The whole interest centres round Isabel. Sho stands before us a clear distinct picture, the woman whom all men who come across her path love, and whom her sister women look upon as eminently insipid and uninteresting. The odd thing to us is that a writer who can paint a man's woman so perfectly should fail so thoroughly in representing a man. Roland Lansdell is one of those impossible compounds of Don Juan and Rochester and the Heir of Redclyffe which only a lady-writer could ever conceive. Fancy a man of the world — a gentleman with all the morbid self-reserve of a high-bred nature — prosing on for hours upon his dying bed in language like this: —

A man has no right to desire perfect happiness: I can understand that now. He has no right to defy the laws made by wiser men for his protection, because there is a fatal twist in the fabric of his life, and those very laws happen to thwart him in his solitary insignificance. How truly The mas Carlyle has told us that Manhood only begins when we have surrendered to Necessity!

Happily, passages like these are few and far between. It is only at the end of her novel that Miss Braddon thinks it incumbent on her to give some incongruous theological instruction, as a sort of grace after meat.

Of the literary merits of "The Doctor's Wife" we can hardly speak too highly. It is a consolation to those who, like ourselves, recognised a latent claim to genius in Miss Braddon's first works to see how her strange power exerts itself more fully as she gains strength and experience. Faults there are in "The Doctor's Wife" and to spare; but these very faults are of a kind which no ordinary writer could have committed.

E. D.

Related material


Braddon, M. E.. The Doctor’s Wife.

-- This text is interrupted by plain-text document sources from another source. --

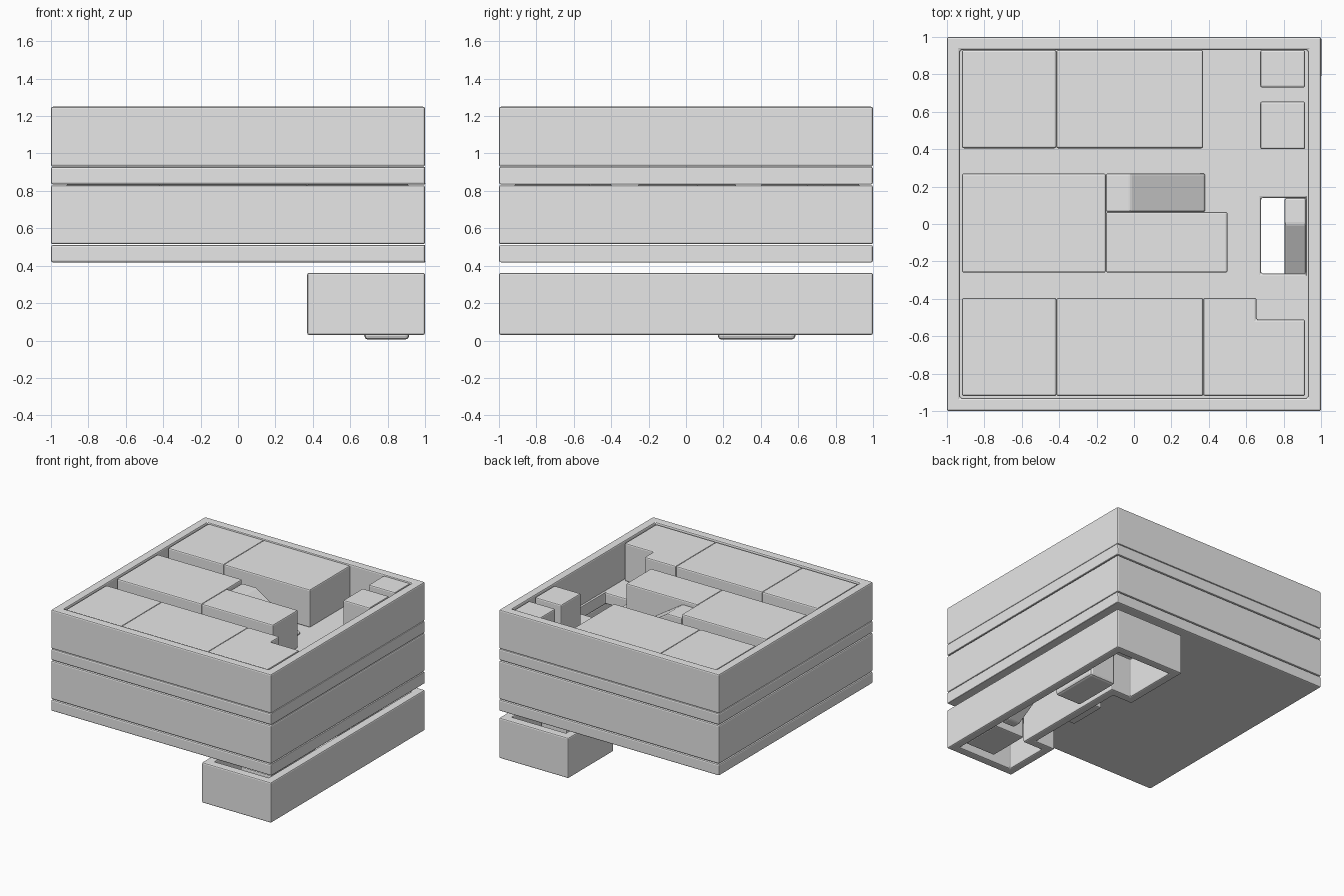
import bpy, bmesh

cube = bpy.data.objects.get("Cube")
if cube:
    bpy.data.objects.remove(cube, do_unlink=True)

grey = bpy.data.materials.new("plain_grey")
grey.use_nodes = True
grey.diffuse_color = (0.8, 0.8, 0.8, 1)
grey.node_tree.nodes["Principled BSDF"].inputs["Base Color"].default_value = (0.8, 0.8, 0.8, 1)


def finish(name, bm, bevel=0.01):
    """Turn a bmesh into a softly bevelled grey object."""
    bmesh.ops.recalc_face_normals(bm, faces=bm.faces)
    mesh = bpy.data.meshes.new(name)
    bm.to_mesh(mesh)
    bm.free()
    mesh.materials.append(grey)
    obj = bpy.data.objects.new(name, mesh)
    bpy.context.collection.objects.link(obj)
    if bevel:
        mod = obj.modifiers.new("soft_edges", 'BEVEL')
        mod.width = bevel
        mod.segments = 2
        mod.limit_method = 'ANGLE'
    return obj


def prism(name, points, axis, low, high, bevel=0.01):
    """Extrude a closed outline along one axis."""
    bm = bmesh.new()

    def place(p, d):
        c = list(p)
        c.insert(axis, d)
        return bm.verts.new(c)
    face = bm.faces.new([place(p, low) for p in points])
    new = bmesh.ops.extrude_face_region(bm, geom=[face])["geom"]
    move = [0, 0, 0]
    move[axis] = high - low
    bmesh.ops.translate(bm, vec=move, verts=[v for v in new if isinstance(v, bmesh.types.BMVert)])
    return finish(name, bm, bevel)


def rect(x0, x1, y0, y1):
    return [(x0, y0), (x1, y0), (x1, y1), (x0, y1)]


def box(name, x, y, z, bevel=0.01):
    return prism(name, rect(*x, *y), 2, *z, bevel)


def wall_ring(name, outer, inner, z0, z1):
    """Closed wall between two matching outlines."""
    bm = bmesh.new()
    loops = [[bm.verts.new((*p, z)) for p in line]
             for line, z in ((outer, z0), (outer, z1), (inner, z1), (inner, z0))]
    n = len(outer)
    for k in range(4):
        a, b = loops[k], loops[(k + 1) % 4]
        for i in range(n):
            j = (i + 1) % n
            bm.faces.new((a[i], a[j], b[j], b[i]))
    return finish(name, bm)


# Floor slabs, each with the stairwell opening
well = box("stairwell_cutter", (0.68, 0.92), (-0.265, 0.14), (0.3, 1.0), 0)
well.hide_render = True
well.hide_viewport = True
for name, z in (("lower_slab", (0.418, 0.51)), ("upper_slab", (0.835, 0.928))):
    slab = box(name, (-1, 1), (-1, 1), z)
    cut = slab.modifiers.new("stairwell", 'BOOLEAN')
    cut.object = well
    cut.solver = 'EXACT'
    slab.modifiers.move(1, 0)

# Rooms repeated on both upper storeys
rooms = {
    "back_left_room": (-0.92, -0.415, 0.405, 0.93),
    "back_middle_room": (-0.415, 0.37, 0.405, 0.93),
    "centre_room": (-0.92, -0.15, -0.26, 0.27),
    "centre_small_room": (-0.15, 0.5, -0.26, 0.065),
    "front_left_room": (-0.92, -0.415, -0.92, -0.395),
    "front_middle_room": (-0.415, 0.37, -0.92, -0.395),
    "corner_shaft": (0.675, 0.915, 0.73, 0.93),
    "side_shaft": (0.675, 0.915, 0.4, 0.655),
}
front_corner = [(0.37, -0.92), (0.915, -0.92), (0.915, -0.51),
                (0.655, -0.51), (0.655, -0.395), (0.37, -0.395)]

for level, z0, z1 in (("middle", 0.515, 0.83), ("top", 0.93, 1.25)):
    wall_ring(level + "_walls", rect(-1, 1, -1, 1), rect(-0.93, 0.93, -0.93, 0.93), z0, z1)
    room_top = z1 - 0.008 if level == "top" else z1 + 0.005
    for name, r in rooms.items():
        prism(level + "_" + name, rect(*r), 2, z0, room_top)
    prism(level + "_front_corner_room", front_corner, 2, z0, room_top)
    # Stair ramp with a landing, in side profile
    prism(level + "_stair", [(-0.15, z0), (0.38, z0), (0.38, z0 + 0.02),
                             (-0.02, z1 - 0.04), (-0.15, z1 - 0.04)], 1, 0.065, 0.27, 0.015)

# Basement walls, stepped in along the inner side
basement_outer = [(0.37, -1), (1, -1), (1, 1), (0.37, 1),
                  (0.37, 0.41), (0.55, 0.41), (0.55, -0.49), (0.37, -0.49)]
basement_inner = [(0.44, -0.93), (0.93, -0.93), (0.93, 0.93), (0.44, 0.93),
                  (0.44, 0.48), (0.62, 0.48), (0.62, -0.56), (0.44, -0.56)]
wall_ring("basement_walls", basement_outer, basement_inner, 0.03, 0.362)

# Basement fittings
box("basement_back_block", (0.675, 0.915), (0.17, 0.585), (0.005, 0.35), 0.02)
box("basement_front_block", (0.64, 0.915), (-0.88, -0.53), (0.05, 0.35))
box("recess_box", (0.42, 0.55), (-0.2, 0.12), (0.1, 0.2))
prism("basement_stair", [(0.14, 0.36), (0.0, 0.36), (-0.45, 0.09), (-0.45, 0.04),
                         (-0.38, 0.04), (0.02, 0.28), (0.14, 0.28)], 0, 0.805, 0.92, 0.012)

London: Maxwell & Co., 1864.

E. D. “Miss Braddon’s Novels.” The Reader: A Journal of Literature, Science, and Art. (October 1864): 474-75. London: “Published at 112, Fleet Street.” Hathi Digital Library Trust web version of a copy in the Princeton University Library. 18 July 2016.

Last modified 17 July 2016